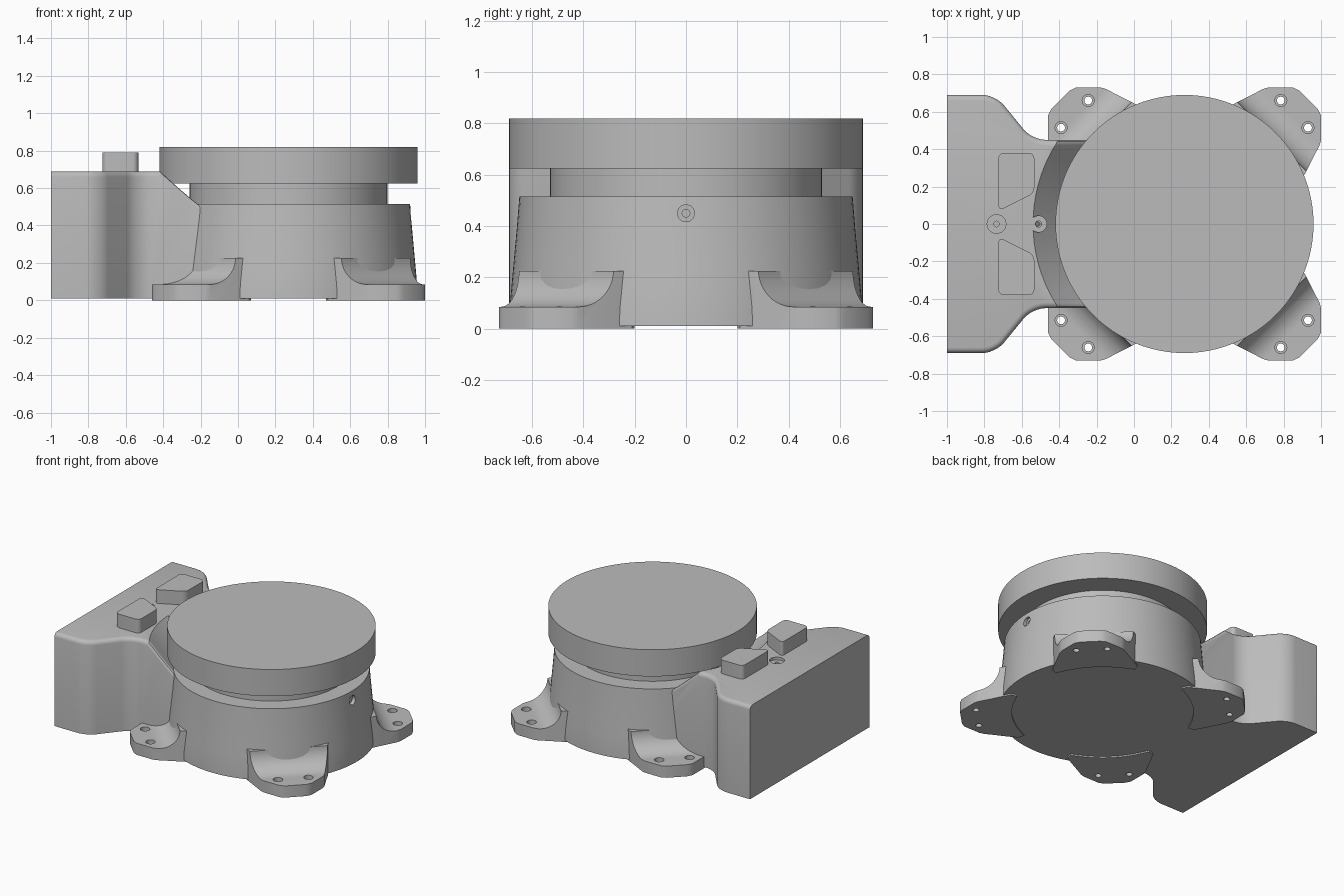
import bpy, bmesh, math
from mathutils import Matrix, Vector

if "Cube" in bpy.data.objects:
    bpy.data.objects.remove(bpy.data.objects["Cube"], do_unlink=True)

grey = bpy.data.materials.new("plain grey")
grey.use_nodes = True
grey.diffuse_color = (0.5, 0.5, 0.5, 1)
grey.node_tree.nodes["Principled BSDF"].inputs["Base Color"].default_value = (0.5, 0.5, 0.5, 1)

CX = 0.27    # axis of the round body
BASE = 0.01  # underside of the body and block


def finish(bm, name):
    bmesh.ops.recalc_face_normals(bm, faces=bm.faces)
    mesh = bpy.data.meshes.new(name)
    bm.to_mesh(mesh)
    bm.free()
    mesh.materials.append(grey)
    ob = bpy.data.objects.new(name, mesh)
    bpy.context.collection.objects.link(ob)
    return ob


def prism(name, pts, z0, z1, radius=0, rounded=lambda co: True, matrix=Matrix()):
    """Extrude an outline upwards, rounding the chosen upright edges."""
    bm = bmesh.new()
    face = bm.faces.new([bm.verts.new((x, y, z0)) for x, y in pts])
    top = bmesh.ops.extrude_face_region(bm, geom=[face])["geom"]
    bmesh.ops.translate(bm, vec=(0, 0, z1 - z0),
                        verts=[v for v in top if isinstance(v, bmesh.types.BMVert)])
    if radius:
        upright = [e for e in bm.edges
                   if abs(e.verts[0].co.z - e.verts[1].co.z) > 1e-4 and rounded(e.verts[0].co)]
        bmesh.ops.bevel(bm, geom=upright, offset=radius, segments=6, profile=0.5, affect='EDGES')
    bm.transform(matrix)
    return finish(bm, name)


def lathe(name, profile, steps=96, matrix=Matrix.Translation((CX, 0, 0))):
    """Spin a radius/height profile about the upright axis."""
    bm = bmesh.new()
    rings = [[bm.verts.new((r * math.cos(a), r * math.sin(a), z))
              for a in (math.tau * i / steps for i in range(steps))] for r, z in profile]
    for low, high in zip(rings, rings[1:]):
        for i in range(steps):
            j = (i + 1) % steps
            bm.faces.new((low[i], low[j], high[j], high[i]))
    bm.faces.new(rings[0])
    bm.faces.new(rings[-1])
    bm.transform(matrix)
    return finish(bm, name)


def cut(ob, cutter):
    cutter.hide_render = True
    mod = ob.modifiers.new("cut", 'BOOLEAN')
    mod.object, mod.operation, mod.solver = cutter, 'DIFFERENCE', 'EXACT'
    bpy.context.view_layer.objects.active = ob
    bpy.ops.object.modifier_apply(modifier=mod.name)
    bpy.data.objects.remove(cutter, do_unlink=True)


def stepped_hole(ob, matrix, wide, narrow, shallow, deep):
    """Counterbored hole going down local -z from a surface at local z = 0."""
    cut(ob, lathe("hole_cutter", [(narrow, -deep), (narrow, -shallow), (wide, -shallow),
                                  (wide, 0.05)], 32, matrix))


def smooth(ob, angle=30):
    bpy.ops.object.select_all(action='DESELECT')
    ob.select_set(True)
    bpy.context.view_layer.objects.active = ob
    bpy.ops.object.shade_smooth_by_angle(angle=math.radians(angle))


# Round body with its neck and top disc
body = lathe("round_body", [(0.69, BASE), (0.688, 0.08), (0.681, 0.16), (0.672, 0.26),
                            (0.66, 0.39), (0.65, 0.515)])
side = Matrix.Translation((CX + 0.656, 0, 0.45)) @ Matrix.Rotation(math.pi / 2, 4, 'Y')
stepped_hole(body, side, 0.033, 0.015, 0.025, 0.08)
smooth(body)
smooth(lathe("neck", [(0.53, 0.5), (0.53, 0.64)]))
smooth(lathe("top_disc", [(0.69, 0.625), (0.69, 0.82)]))

# Side block, scooped by a cone around the disc
half = [(-1, 0.69), (-0.741, 0.69), (-0.544, 0.45), (0.1, 0.45)]
outline = half + [(x, -y) for x, y in reversed(half)]
block = prism("side_block", outline, BASE, 0.69, 0.07, lambda co: -0.9 < co.x < 0)
cut(block, lathe("scoop_cutter", [(0.645, 0.51), (0.81, 0.69), (0.865, 0.75)]))

# Round the block's upper rim, leaving the flat end sharp
bm = bmesh.new()
bm.from_mesh(block.data)
bm.normal_update()
rim = []
for e in bm.edges:
    if len(e.link_faces) == 2:
        normals = sorted((f.normal for f in e.link_faces), key=lambda n: n.z)
        if abs(normals[0].z) < 0.05 and normals[1].z > 0.3 and abs(normals[0].x) < 0.95:
            rim.append(e)
bmesh.ops.bevel(bm, geom=rim, offset=0.03, segments=4, profile=0.5, affect='EDGES',
                clamp_overlap=False)
bm.to_mesh(block.data)
bm.free()
stepped_hole(block, Matrix.Translation((-0.735, 0, 0.69)), 0.05, 0.015, 0.02, 0.06)
smooth(block)

# Small lug on the scoop's edge
lug = lathe("lug", [(0.045, 0.5), (0.045, 0.69)], 32, Matrix.Translation((-0.51, 0, 0)))
stepped_hole(lug, Matrix.Translation((-0.51, 0, 0.69)), 0.016, 0.008, 0.03, 0.06)
smooth(lug)

# Pair of raised pads on the block
for name, s in (("left_pad", 1), ("right_pad", -1)):
    pts = [(-0.725, 0.38), (-0.533, 0.38), (-0.533, 0.165), (-0.725, 0.07)]
    smooth(prism(name, [(x, s * y) for x, y in pts], 0.68, 0.79, 0.03))

# Mounting foot, symmetric about its diagonal
edge = [(0.2, 0.57), (0.21, 0.61), (0.27, 0.645), (0.34, 0.68), (0.42, 0.722), (0.45, 0.73),
        (0.58, 0.73), (0.615, 0.712)]
inner = [(0.6 * math.cos(a), 0.6 * math.sin(a))
         for a in (math.radians(25 + 5 * i) for i in range(9))]
foot = prism("foot_1", edge + [(y, x) for x, y in reversed(edge)] + inner, 0, 0.225)

# Concave sweep from the body down to the flat of the foot
R = 0.145
arc = [(0.805 - R * math.sin(a), 0.085 + R * (1 - math.cos(a)))
       for a in (math.pi / 2 * i / 12 for i in range(13))]
sweep = [(1.2, 0.085)] + arc + [(0.66, 0.4), (1.2, 0.4)]
upright = Matrix.Rotation(math.pi / 4, 4, 'Z') @ Matrix.Rotation(math.pi / 2, 4, 'X')
cut(foot, prism("sweep_cutter", sweep, -0.8, 0.8, matrix=upright))
for u, v in ((0.515, 0.66), (0.66, 0.515)):
    stepped_hole(foot, Matrix.Translation((u, v, 0.085)), 0.032, 0.021, 0.03, 0.2)
smooth(foot)

# Four feet around the body
foot.location.x = CX
for i in range(1, 4):
    other = foot.copy()
    other.name = f"foot_{i + 1}"
    other.rotation_euler.z = math.pi / 2 * i
    bpy.context.collection.objects.link(other)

— Task item —
Could the lines from the top of the material through the line with "ob = bpy.data.objects.new(name, mesh)" be repeated exactly, pictures left out?

— Your response —
import bpy, bmesh, math
from mathutils import Matrix, Vector

if "Cube" in bpy.data.objects:
    bpy.data.objects.remove(bpy.data.objects["Cube"], do_unlink=True)

grey = bpy.data.materials.new("plain grey")
grey.use_nodes = True
grey.diffuse_color = (0.5, 0.5, 0.5, 1)
grey.node_tree.nodes["Principled BSDF"].inputs["Base Color"].default_value = (0.5, 0.5, 0.5, 1)

CX = 0.27    # axis of the round body
BASE = 0.01  # underside of the body and block


def finish(bm, name):
    bmesh.ops.recalc_face_normals(bm, faces=bm.faces)
    mesh = bpy.data.meshes.new(name)
    bm.to_mesh(mesh)
    bm.free()
    mesh.materials.append(grey)
    ob = bpy.data.objects.new(name, mesh)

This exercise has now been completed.